## What the task requires
The answer must be every line of the records below that contains the word "return", copied out.

## Input for this task
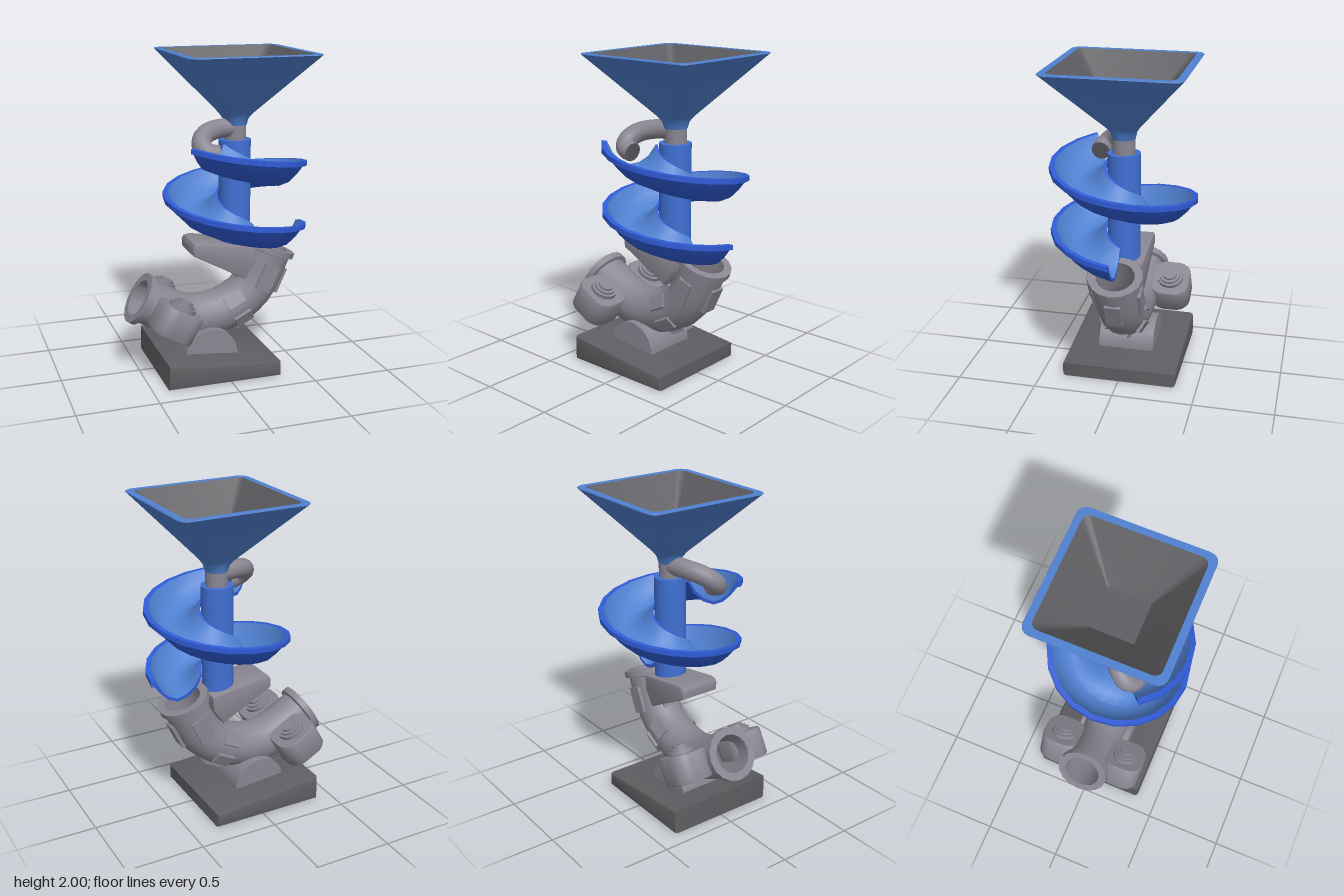
import * as THREE from 'three';
import { toCreasedNormals } from 'three/addons/utils/BufferGeometryUtils.js';

const V = (x, y, z) => new THREE.Vector3(x, y, z);
const AXIS = 0.14; // x of the upright column

function material(name, color) {
  const m = new THREE.MeshStandardMaterial({ color, side: THREE.DoubleSide });
  m.name = name;
  return m;
}

// Skin a list of equally long point rows
function loft(rows, closed, crease = 0.6) {
  const n = rows[0].length, pos = [], idx = [];
  rows.forEach(r => r.forEach(p => pos.push(p.x, p.y, p.z)));
  for (let i = 0; i < rows.length - 1; i++) {
    for (let j = 0; j < (closed ? n : n - 1); j++) {
      const k = (j + 1) % n, a = i * n + j, b = a + n, c = (i + 1) * n + k, d = i * n + k;
      idx.push(a, b, c, a, c, d);
    }
  }
  const g = new THREE.BufferGeometry();
  g.setAttribute('position', new THREE.Float32BufferAttribute(pos, 3));
  g.setIndex(idx);
  g.computeVertexNormals();
  return toCreasedNormals(g, crease);
}

// Horizontal rounded square of half width h and corner radius r
function squareRing(y, h, r) {
  const pts = [];
  for (let q = 0; q < 4; q++) {
    const mid = (q + 0.5) * Math.PI / 2;
    for (let s = 0; s <= 5; s++) {
      const a = (q + s / 5) * Math.PI / 2;
      pts.push(V(AXIS + Math.sign(Math.cos(mid)) * (h - r) + r * Math.cos(a), y,
        Math.sign(Math.sin(mid)) * (h - r) + r * Math.sin(a)));
    }
  }
  return pts;
}

// Outline in x,y extruded symmetrically about z = 0, with an optional bevel
function slab(shape, half, bevel = 0) {
  const g = new THREE.ExtrudeGeometry(shape, {
    depth: 2 * (half - bevel), bevelEnabled: bevel > 0, bevelSize: bevel,
    bevelThickness: bevel, bevelSegments: 2, curveSegments: 10,
  });
  g.translate(0, 0, bevel - half);
  return toCreasedNormals(g, 0.6);
}
const polygon = pts => new THREE.Shape(pts.map(p => new THREE.Vector2(p[0], p[1])));

export function createModel() {
  const model = new THREE.Group();
  model.name = 'funnelSlide';
  const funnelBlue = material('funnelBlue', 0x4f80d0);
  const slideBlue = material('slideBlue', 0x2f5bd6);
  const columnBlue = material('columnBlue', 0x4070d4);
  const grey = material('pipeGrey', 0x8a8692);
  const dark = material('darkGrey', 0x5e5e62);

  const add = (name, geometry, mat, parent = model) => {
    const m = new THREE.Mesh(geometry, mat);
    m.name = name;
    parent.add(m);
    return m;
  };

  // Wedge base and half-round saddle
  add('base', slab(polygon([[-0.38, 0.022], [0.307, 0.022], [0.307, 0.07], [-0.38, 0.138]]), 0.367, 0.022), dark);
  const saddle = new THREE.Shape();
  saddle.moveTo(0.1, 0.07);
  saddle.lineTo(0.1, 0.115);
  saddle.absarc(-0.07, 0.115, 0.17, 0, Math.PI, false);
  saddle.lineTo(-0.24, 0.07);
  add('saddle', slab(saddle, 0.178), grey);

  // Hollow bent pipe with a flange at each end
  const bend = new THREE.CatmullRomCurve3([
    V(-0.5, 0.49, 0), V(-0.36, 0.41, 0), V(-0.2, 0.34, 0), V(-0.03, 0.335, 0), V(0.14, 0.39, 0),
    V(0.26, 0.49, 0), V(0.33, 0.62, 0), V(0.385, 0.755, 0),
  ]);
  const frame = t => {
    const T = bend.getTangentAt(t);
    return { P: bend.getPointAt(t), T, N: V(T.y, -T.x, 0) };
  };
  const pipeRing = (t, r) => {
    const { P, N } = frame(t);
    return Array.from({ length: 16 }, (_, j) => {
      const a = j / 16 * Math.PI * 2;
      return P.clone().addScaledVector(N, r * Math.cos(a)).add(V(0, 0, r * Math.sin(a)));
    });
  };
  const rings = [pipeRing(0, 0.118), pipeRing(0, 0.167), pipeRing(0.035, 0.167), pipeRing(0.04, 0.143)];
  for (let i = 1; i < 16; i++) rings.push(pipeRing(0.04 + 0.92 * i / 16, 0.143));
  rings.push(pipeRing(0.96, 0.143), pipeRing(0.965, 0.167), pipeRing(1, 0.167), pipeRing(1, 0.118));
  for (let i = 15; i >= 0; i--) rings.push(pipeRing(i / 16, 0.118));
  add('bentPipe', loft(rings, true), grey);

  // Raised panels around the rising half of the pipe
  const panel = (t, degrees, width, length) => {
    const { P, T, N } = frame(t), a = degrees * Math.PI / 180;
    const out = N.clone().multiplyScalar(Math.cos(a)).add(V(0, 0, Math.sin(a)));
    const m = add('pipePanel', new THREE.BoxGeometry(width, 0.03, length), grey);
    m.quaternion.setFromRotationMatrix(new THREE.Matrix4().makeBasis(out.clone().cross(T), out, T));
    m.position.copy(P).addScaledVector(out, 0.138);
  };
  for (const a of [0, 90, 180, 270]) panel(0.83, a, 0.1, 0.17);
  for (const a of [0, 60, 120, 240, 300]) panel(0.595, a, 0.085, 0.12);

  // Side canisters with stepped caps
  const outline = new THREE.Shape();
  const hx = 0.132, hz = 0.122, c = 0.085;
  outline.moveTo(hx, hz - c);
  outline.absarc(hx - c, hz - c, c, 0, Math.PI / 2, false);
  outline.absarc(c - hx, hz - c, c, Math.PI / 2, Math.PI, false);
  outline.absarc(c - hx, c - hz, c, Math.PI, Math.PI * 1.5, false);
  outline.absarc(hx - c, c - hz, c, Math.PI * 1.5, Math.PI * 2, false);
  const bodyGeo = toCreasedNormals(new THREE.ExtrudeGeometry(outline, {
    depth: 0.16, bevelEnabled: true, bevelSize: 0.006, bevelThickness: 0.01, bevelSegments: 1, curveSegments: 4,
  }).translate(0, 0, -0.08).rotateX(-Math.PI / 2), 0.6);
  for (const side of [1, -1]) {
    const can = new THREE.Group();
    can.name = side > 0 ? 'frontCanister' : 'backCanister';
    can.position.set(-0.32, 0.39, side * 0.222);
    can.rotation.z = -0.51;
    add('canisterBody', bodyGeo, grey, can);
    [[0.085, 0.1], [0.068, 0.115], [0.048, 0.13]].forEach(([r, y]) =>
      add('canisterCap', new THREE.CylinderGeometry(r, r, 0.03, 16).translate(0, y, 0), grey, can));
    model.add(can);
  }

  // Bracket carrying the column
  add('bracket', slab(polygon([[-0.16, 0.77], [0.16, 0.6], [0.22, 0.69], [0.225, 0.772],
    [-0.12, 0.83], [-0.155, 0.825], [-0.163, 0.81]]), 0.135, 0.012), grey);

  // Column and neck
  add('column', new THREE.CylinderGeometry(0.1, 0.1, 0.68, 24).translate(AXIS - 0.003, 1.12, 0), columnBlue);
  add('neck', new THREE.CylinderGeometry(0.068, 0.068, 0.14, 24).translate(AXIS, 1.49, 0), grey);

  // Square funnel: outer skin with rim, and dark lining with a flat floor
  add('funnel', loft([
    [1.55, 0.07, 0.068], [1.59, 0.077, 0.062], [1.62, 0.095, 0.06], [1.65, 0.12, 0.06], [1.99, 0.41, 0.06],
    [1.995, 0.415, 0.06], [2, 0.413, 0.06], [2, 0.37, 0.045],
  ].map(a => squareRing(...a)), true), funnelBlue);
  add('funnelLining', loft([[2, 0.37, 0.045], [1.71, 0.136, 0.008], [1.71, 0.001, 0.0005]]
    .map(a => squareRing(...a)), true), dark);

  // Feed tube curling from the neck over the head of the slide
  const feed = new THREE.CatmullRomCurve3([V(0.12, 1.535, 0), V(0, 1.53, 0.03), V(-0.09, 1.505, 0.085),
    V(-0.125, 1.46, 0.145), V(-0.1, 1.42, 0.185), V(-0.04, 1.405, 0.19)]);
  add('feedTube', new THREE.TubeGeometry(feed, 20, 0.06, 14), grey);
  const cap = add('feedTubeEnd', new THREE.CircleGeometry(0.06, 14), dark);
  cap.position.copy(feed.getPointAt(1));
  cap.quaternion.setFromUnitVectors(V(0, 0, 1), feed.getTangentAt(1));

  // Spiral slide: trough section as [radius, height], swept down 504 degrees
  const under = [[0.105, -0.02], [0.15, -0.1], [0.21, -0.15], [0.28, -0.165], [0.34, -0.14], [0.39, -0.09], [0.43, -0.035]];
  const trough = [[0.42, 0], [0.38, -0.08], [0.33, -0.125], [0.28, -0.145], [0.22, -0.13], [0.165, -0.09], [0.12, -0.02]];
  const shell = [[0.12, -0.02], ...under, [0.452, -0.03], [0.452, 0], [0.42, 0]];
  const section = (profile, i) => {
    const deg = 144 - i * 18, a = deg * Math.PI / 180, y = 1.305 + deg * 0.4 / 360;
    return profile.map(([r, h]) => V(AXIS - 0.003 + r * Math.cos(a), y + h, r * Math.sin(a)));
  };
  const sweep = profile => loft(Array.from({ length: 29 }, (_, i) => section(profile, i)), false);
  add('slideShell', sweep(shell), slideBlue);
  add('slideTrough', sweep(trough), funnelBlue);
  const capLow = [...under, [0.452, 0]], capHigh = [...trough.slice().reverse(), [0.42, 0]];
  add('slideTopEnd', loft([section(capLow, 0), section(capHigh, 0)], false), slideBlue);
  add('slideBottomEnd', loft([section(capHigh, 28), section(capLow, 28)], false), slideBlue);

  return model;
}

## Written solution
  return m;
  return toCreasedNormals(g, crease);
  return pts;
  return toCreasedNormals(g, 0.6);
    return m;
    return { P: bend.getPointAt(t), T, N: V(T.y, -T.x, 0) };
    return Array.from({ length: 16 }, (_, j) => {
      return P.clone().addScaledVector(N, r * Math.cos(a)).add(V(0, 0, r * Math.sin(a)));
    return profile.map(([r, h]) => V(AXIS - 0.003 + r * Math.cos(a), y + h, r * Math.sin(a)));
  return model;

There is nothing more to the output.